Transformative moment: "When I was a freshman, a friend from my high school who's a student at Fox wrote a business plan for a non-profit called the Urban Tree Connection that does urban greening projects in Philadelphia. He entered it into Temple's Be Your Own Boss Bowl business plan competition and got second place. That was the seed money that was used to create an urban garden on a vacant lot in West Philadelphia. But they needed someone to do the farming. That was me.

"Starting that April, I biked over to West Philly every day after class. At the beginning, there was a lot to do: digging, spreading fresh soil, germinating seeds, transplanting plants, rallying kids in the neighborhood to help plant, weeding, watering, flyering door-to-door about farm stands and cooking classes and garden clubs, picking up trash, managing volunteers from local churches. It was the start of an urban farm business that now employs two people, runs a farmer's market and a flea market, has an after-school program for kids and produces enough food to feed 50 families.

"I'm not doing this to build a farm that would build my livelihood; I'm doing this to create a farm that's a resource for the community and that would be sustainable in the future. It's in somebody else's neighborhood — it has to reflect their visions to survive in the long term.

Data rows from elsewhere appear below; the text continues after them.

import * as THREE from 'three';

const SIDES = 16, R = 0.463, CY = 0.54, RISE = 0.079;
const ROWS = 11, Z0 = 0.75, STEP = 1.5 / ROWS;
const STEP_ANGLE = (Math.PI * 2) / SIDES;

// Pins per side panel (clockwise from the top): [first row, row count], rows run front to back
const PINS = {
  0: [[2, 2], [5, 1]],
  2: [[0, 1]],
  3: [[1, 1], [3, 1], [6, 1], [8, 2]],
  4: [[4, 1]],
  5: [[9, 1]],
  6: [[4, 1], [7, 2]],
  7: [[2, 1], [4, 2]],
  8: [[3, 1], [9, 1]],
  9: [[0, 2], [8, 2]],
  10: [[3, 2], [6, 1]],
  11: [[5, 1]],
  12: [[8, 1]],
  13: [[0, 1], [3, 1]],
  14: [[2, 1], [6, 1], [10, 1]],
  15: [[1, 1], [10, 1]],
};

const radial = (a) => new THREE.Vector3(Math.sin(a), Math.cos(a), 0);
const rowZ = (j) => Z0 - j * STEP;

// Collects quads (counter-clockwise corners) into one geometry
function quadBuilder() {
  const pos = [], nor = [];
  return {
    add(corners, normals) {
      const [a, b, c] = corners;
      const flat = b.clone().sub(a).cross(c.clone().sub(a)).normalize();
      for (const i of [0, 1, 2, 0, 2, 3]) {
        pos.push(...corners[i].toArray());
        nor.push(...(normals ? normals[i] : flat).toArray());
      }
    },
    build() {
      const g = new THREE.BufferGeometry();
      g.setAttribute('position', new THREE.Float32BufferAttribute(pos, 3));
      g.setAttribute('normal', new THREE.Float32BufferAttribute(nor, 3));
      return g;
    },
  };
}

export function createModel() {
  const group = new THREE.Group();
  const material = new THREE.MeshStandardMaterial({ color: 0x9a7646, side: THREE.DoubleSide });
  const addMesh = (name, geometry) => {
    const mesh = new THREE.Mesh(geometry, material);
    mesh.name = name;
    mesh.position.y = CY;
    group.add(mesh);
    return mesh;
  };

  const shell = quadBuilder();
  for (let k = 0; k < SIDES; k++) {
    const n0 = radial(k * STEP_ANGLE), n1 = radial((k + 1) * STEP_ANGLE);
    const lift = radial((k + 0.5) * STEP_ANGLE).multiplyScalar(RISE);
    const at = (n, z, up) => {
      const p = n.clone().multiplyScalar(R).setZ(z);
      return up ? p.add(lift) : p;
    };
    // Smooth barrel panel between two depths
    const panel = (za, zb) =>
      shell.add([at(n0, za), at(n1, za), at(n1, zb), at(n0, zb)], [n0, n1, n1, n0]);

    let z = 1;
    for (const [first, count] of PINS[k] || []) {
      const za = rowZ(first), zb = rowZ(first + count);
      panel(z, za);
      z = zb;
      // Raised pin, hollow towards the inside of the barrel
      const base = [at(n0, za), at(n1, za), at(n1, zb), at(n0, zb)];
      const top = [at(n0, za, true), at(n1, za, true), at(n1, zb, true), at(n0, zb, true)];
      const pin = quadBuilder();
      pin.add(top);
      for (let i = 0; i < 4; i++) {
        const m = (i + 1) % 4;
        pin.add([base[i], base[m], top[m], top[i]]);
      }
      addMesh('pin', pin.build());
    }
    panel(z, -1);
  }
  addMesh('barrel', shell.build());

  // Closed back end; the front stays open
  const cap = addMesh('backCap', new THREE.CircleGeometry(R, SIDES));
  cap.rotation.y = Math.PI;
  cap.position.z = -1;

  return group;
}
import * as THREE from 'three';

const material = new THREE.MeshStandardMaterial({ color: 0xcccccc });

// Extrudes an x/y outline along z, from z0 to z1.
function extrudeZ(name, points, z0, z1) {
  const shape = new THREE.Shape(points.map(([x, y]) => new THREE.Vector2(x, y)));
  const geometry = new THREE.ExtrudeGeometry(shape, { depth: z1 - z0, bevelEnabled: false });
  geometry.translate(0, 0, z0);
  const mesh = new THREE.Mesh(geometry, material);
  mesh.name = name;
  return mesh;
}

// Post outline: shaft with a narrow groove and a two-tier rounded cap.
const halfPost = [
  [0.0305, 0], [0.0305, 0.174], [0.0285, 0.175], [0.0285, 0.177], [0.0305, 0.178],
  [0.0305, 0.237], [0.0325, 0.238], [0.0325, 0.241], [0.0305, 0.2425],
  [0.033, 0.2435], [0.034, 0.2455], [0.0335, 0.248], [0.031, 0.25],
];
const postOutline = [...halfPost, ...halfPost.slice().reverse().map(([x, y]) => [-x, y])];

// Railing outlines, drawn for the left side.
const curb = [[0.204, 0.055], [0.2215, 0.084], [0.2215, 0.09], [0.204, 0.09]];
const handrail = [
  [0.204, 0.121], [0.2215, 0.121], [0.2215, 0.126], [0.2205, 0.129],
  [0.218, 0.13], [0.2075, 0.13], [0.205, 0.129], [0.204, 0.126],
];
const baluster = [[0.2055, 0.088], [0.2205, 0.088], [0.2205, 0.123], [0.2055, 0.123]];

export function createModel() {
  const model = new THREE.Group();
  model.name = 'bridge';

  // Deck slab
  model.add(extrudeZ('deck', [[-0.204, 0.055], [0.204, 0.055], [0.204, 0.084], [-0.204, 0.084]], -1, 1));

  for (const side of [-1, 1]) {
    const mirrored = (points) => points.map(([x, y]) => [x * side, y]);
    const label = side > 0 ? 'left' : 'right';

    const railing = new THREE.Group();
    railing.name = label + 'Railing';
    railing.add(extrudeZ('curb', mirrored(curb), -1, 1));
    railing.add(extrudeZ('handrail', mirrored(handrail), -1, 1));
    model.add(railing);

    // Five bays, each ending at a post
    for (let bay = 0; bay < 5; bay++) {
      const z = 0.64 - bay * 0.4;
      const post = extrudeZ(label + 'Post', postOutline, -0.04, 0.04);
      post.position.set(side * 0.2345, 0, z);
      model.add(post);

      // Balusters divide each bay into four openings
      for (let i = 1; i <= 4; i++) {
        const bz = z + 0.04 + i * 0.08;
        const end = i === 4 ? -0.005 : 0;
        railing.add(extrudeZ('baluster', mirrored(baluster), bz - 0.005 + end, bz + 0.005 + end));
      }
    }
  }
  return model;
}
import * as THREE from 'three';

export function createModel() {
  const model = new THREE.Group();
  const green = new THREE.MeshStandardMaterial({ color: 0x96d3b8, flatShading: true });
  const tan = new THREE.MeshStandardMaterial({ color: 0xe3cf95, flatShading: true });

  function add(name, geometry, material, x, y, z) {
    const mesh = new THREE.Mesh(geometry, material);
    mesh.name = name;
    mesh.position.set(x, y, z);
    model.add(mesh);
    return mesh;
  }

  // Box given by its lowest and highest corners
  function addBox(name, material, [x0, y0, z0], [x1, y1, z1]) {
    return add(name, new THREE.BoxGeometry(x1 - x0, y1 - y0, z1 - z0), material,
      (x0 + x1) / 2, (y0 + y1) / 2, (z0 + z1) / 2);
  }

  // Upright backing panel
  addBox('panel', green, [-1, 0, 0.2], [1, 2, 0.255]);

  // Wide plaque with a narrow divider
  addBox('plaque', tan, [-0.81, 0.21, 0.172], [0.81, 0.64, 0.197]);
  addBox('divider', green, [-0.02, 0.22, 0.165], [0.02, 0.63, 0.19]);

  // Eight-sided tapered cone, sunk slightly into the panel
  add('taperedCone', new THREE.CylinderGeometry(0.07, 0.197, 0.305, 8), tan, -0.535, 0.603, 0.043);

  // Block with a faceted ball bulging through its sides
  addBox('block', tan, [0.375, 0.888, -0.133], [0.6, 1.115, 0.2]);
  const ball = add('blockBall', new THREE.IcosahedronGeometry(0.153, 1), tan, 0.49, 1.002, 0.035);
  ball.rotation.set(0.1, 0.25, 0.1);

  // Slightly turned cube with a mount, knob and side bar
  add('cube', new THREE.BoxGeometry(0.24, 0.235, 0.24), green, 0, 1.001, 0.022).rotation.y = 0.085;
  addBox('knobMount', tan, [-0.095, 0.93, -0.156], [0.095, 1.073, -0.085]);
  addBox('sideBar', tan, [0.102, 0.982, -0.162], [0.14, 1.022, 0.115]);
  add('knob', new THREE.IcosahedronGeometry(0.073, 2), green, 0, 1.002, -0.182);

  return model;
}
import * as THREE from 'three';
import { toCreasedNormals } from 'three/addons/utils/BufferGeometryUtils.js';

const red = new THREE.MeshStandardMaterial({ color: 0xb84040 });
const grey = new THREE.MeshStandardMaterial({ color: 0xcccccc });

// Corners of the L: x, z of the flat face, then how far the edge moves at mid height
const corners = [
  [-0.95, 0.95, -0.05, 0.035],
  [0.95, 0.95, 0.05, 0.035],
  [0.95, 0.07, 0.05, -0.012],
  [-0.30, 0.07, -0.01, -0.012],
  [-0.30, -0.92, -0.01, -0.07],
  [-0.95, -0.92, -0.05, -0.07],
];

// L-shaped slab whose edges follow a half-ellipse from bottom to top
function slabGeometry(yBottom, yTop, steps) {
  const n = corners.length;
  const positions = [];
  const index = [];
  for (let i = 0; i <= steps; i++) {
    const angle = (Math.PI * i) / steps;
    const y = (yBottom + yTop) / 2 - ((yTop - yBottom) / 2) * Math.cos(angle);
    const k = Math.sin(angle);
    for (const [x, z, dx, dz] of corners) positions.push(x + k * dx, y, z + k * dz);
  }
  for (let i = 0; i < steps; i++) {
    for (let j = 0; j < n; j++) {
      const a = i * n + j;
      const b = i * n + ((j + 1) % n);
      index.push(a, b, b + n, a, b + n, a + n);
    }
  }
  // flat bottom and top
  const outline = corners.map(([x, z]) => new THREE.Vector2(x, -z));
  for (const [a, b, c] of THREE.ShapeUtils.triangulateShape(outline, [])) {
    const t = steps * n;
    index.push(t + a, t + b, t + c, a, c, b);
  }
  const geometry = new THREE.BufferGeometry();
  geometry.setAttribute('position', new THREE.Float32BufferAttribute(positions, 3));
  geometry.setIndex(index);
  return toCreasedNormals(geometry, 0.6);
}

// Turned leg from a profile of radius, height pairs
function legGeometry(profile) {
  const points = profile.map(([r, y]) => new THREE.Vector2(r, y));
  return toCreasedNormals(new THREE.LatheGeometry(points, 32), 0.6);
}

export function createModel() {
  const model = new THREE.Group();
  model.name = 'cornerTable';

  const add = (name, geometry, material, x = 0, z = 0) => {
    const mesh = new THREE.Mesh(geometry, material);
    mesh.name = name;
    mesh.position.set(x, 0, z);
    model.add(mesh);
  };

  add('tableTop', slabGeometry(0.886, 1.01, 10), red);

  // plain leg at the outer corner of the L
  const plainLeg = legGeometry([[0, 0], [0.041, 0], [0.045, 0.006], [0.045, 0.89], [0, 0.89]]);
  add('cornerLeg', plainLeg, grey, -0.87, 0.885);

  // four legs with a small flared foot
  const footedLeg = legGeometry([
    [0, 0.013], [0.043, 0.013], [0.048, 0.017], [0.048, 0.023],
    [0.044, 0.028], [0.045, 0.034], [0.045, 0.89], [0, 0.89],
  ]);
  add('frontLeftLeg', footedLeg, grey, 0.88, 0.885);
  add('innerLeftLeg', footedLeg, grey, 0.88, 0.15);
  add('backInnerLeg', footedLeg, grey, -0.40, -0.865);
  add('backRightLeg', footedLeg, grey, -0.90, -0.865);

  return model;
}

"This farm project has given me a lot of organizational skills — how to lead a group, how to run a meeting, how to run kids programs — that will help me develop other projects like and build a bigger system of farms in Philadelphia. I'm really hoping to do that — once I have less homework. People talk a lot about a global food shortage. The issue isn't that we don't have enough land, it's that we're not using it in the right way. This urban farm has shown me how a project on a small scale, on a local level, can address those kinds of problems."